Washington Post Staff Writer
Monday, September 22, 2008
Just as Yankee Stadium is shutting down, Aaron Boone is opening up about the one unforgettable moment he contributed to it. The home run he hit to end the 2003 ALCS -- Game 7, 11th inning -- sent the Yankees to the World Series and gave Boone, a Yankee for just half a season, a permanent place in its history.
In the first few years after that home run, Boone took pride in the moment, sure. But he also aimed for distance. He didn't want one swing to define him.
"I kind of set [the moment] aside," Boone explained. "But now, I can appreciate it and respect the fact that it's a pretty neat moment, and a lot of fans -- especially Yankees and Red Sox fans -- will remember me for that."
The Yankees invited Boone to appear yesterday in New York for the 85-year-old stadium's final game. But Boone declined: A prior commitment required him to play for the Washington Nationals.Larkin Hopes to Stay
Nationals front-office assistant Barry Larkin, who has been with the organization since 2005, is in town this weekend to discuss his future with the club. With his contract due to expire at year's end, Larkin is hoping for some answers about what's next.
Said Larkin, a shortstop for 19 years with Cincinnati: "My e-mail to [General Manager] Jim [Bowden] when I was coming here: I want to talk to you about the future and see what's on your mind, what's on the Lerners' minds. Kind of, 'What is the plan and what are we going to do forward? Or, am I part of We?' "
Since joining Washington, Larkin has relished a loosely defined role heavy on freedom and variety. He's scouted, mentored players (including Ryan Zimmerman), and traveled to Italy and China. This much Larkin knows: He'd like to remain with Washington. He feels no need to return to the Cincinnati organization, and has not been contacted by the Reds. And, he never wants to be a general manager. ("That is ridiculous: 24 hours a day, seven days a week," Larkin said. "And I don't want any of that.")

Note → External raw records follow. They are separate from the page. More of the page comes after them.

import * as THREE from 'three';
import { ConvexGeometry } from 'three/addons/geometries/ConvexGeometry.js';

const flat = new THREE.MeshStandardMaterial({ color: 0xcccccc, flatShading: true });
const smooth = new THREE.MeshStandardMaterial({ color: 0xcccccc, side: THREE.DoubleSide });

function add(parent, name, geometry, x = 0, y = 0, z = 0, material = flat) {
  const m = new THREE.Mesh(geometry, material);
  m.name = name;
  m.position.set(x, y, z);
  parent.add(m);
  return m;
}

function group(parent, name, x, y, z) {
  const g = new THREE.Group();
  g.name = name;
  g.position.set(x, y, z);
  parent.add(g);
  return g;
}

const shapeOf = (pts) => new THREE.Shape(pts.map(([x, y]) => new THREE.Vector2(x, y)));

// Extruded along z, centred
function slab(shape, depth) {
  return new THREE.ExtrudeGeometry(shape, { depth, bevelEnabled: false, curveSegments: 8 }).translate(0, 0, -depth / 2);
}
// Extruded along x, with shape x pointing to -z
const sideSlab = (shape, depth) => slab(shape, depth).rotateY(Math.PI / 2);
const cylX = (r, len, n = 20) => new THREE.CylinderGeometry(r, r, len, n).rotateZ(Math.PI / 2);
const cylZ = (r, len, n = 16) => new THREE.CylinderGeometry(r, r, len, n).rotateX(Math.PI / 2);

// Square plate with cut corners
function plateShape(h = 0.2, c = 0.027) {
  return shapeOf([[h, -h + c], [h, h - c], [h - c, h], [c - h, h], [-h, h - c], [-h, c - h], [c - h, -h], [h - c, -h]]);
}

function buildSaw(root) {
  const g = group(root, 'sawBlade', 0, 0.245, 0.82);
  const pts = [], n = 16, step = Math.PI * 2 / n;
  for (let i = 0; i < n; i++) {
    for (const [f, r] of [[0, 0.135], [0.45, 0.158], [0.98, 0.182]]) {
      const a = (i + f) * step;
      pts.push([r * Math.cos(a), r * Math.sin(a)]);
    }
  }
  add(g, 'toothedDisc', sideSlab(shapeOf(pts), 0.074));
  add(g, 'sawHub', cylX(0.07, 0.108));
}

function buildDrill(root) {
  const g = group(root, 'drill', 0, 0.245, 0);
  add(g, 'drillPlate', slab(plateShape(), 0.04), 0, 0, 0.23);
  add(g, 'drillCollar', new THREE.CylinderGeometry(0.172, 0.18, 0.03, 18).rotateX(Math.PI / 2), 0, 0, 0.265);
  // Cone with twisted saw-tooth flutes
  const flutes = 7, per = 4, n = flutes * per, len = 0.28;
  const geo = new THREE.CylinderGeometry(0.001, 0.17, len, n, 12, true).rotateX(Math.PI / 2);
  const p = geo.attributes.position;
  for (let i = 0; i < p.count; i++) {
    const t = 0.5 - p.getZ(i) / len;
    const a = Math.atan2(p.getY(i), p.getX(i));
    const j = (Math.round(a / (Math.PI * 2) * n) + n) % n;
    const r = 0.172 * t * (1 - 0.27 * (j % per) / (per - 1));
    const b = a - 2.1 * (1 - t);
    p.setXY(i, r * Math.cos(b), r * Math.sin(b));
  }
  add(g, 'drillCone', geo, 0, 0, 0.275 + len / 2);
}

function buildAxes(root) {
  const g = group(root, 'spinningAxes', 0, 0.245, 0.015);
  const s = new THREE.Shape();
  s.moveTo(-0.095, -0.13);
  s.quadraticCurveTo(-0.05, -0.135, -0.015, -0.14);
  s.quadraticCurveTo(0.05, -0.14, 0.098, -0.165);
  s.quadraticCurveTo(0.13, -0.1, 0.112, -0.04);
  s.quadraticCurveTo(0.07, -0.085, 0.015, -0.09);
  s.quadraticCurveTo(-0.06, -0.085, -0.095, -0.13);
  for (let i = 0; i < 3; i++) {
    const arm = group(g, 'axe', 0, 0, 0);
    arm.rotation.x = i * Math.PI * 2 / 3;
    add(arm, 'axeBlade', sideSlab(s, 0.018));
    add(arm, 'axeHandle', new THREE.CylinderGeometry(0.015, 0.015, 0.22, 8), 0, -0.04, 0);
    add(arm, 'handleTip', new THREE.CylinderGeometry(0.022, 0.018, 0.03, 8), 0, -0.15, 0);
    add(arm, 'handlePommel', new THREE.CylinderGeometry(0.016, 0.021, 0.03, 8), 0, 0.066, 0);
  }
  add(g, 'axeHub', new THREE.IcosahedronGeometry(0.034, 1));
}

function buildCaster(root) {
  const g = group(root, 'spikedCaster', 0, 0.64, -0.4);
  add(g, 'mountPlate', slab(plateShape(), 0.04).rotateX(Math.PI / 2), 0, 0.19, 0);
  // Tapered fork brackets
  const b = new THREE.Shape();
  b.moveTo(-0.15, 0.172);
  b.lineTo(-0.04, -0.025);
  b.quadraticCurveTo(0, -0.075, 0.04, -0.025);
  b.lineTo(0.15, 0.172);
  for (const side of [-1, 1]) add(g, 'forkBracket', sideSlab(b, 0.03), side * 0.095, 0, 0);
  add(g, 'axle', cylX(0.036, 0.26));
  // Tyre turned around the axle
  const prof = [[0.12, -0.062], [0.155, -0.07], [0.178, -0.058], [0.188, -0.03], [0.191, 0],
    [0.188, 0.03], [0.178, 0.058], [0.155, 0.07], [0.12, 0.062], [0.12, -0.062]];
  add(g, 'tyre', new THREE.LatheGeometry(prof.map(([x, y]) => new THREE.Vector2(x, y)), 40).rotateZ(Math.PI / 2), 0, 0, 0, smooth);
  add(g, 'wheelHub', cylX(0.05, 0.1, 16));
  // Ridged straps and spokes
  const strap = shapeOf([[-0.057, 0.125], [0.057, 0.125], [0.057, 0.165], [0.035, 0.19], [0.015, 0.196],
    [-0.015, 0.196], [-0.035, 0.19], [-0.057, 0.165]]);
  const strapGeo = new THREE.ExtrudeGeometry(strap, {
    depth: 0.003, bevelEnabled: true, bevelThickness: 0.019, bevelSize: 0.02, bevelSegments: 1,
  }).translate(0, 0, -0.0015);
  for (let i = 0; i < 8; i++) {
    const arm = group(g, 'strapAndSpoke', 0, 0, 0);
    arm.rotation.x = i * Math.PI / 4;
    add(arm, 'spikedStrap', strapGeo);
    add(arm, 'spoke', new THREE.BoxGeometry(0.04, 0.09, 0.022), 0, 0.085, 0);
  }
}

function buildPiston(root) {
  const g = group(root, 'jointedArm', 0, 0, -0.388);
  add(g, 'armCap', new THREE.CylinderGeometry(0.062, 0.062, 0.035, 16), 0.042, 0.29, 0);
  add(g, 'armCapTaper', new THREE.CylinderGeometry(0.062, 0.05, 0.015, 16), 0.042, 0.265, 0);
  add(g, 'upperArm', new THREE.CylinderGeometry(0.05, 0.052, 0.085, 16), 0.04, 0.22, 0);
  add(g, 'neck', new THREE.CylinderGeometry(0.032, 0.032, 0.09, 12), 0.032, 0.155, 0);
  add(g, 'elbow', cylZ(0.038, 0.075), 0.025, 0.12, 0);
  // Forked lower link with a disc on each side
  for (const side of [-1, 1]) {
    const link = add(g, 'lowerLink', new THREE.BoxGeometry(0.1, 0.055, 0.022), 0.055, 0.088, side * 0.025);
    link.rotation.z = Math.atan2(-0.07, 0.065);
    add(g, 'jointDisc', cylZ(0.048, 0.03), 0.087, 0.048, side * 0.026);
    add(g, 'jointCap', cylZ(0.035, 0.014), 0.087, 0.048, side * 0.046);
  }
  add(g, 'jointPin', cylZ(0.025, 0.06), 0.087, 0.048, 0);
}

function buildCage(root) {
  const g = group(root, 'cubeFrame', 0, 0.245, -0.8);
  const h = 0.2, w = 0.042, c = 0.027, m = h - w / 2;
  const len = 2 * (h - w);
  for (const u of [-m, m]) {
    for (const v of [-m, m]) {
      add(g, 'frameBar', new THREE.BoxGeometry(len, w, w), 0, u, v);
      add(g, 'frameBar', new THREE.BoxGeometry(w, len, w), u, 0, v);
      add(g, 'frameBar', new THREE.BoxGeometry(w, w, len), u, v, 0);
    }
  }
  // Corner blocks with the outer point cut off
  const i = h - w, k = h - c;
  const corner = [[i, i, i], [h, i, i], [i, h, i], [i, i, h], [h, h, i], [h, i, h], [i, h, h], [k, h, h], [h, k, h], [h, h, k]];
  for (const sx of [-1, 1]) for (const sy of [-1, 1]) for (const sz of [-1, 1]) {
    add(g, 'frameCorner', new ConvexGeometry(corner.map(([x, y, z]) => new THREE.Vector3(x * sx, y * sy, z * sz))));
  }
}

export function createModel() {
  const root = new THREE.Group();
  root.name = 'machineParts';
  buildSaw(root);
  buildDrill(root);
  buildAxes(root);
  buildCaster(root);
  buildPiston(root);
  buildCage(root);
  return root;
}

"I've done all of the things that Jim promised me I would get an opportunity to do," Larkin said. "And it's been absolutely great. It's been absolutely educational. I've been exposed to a lot of things."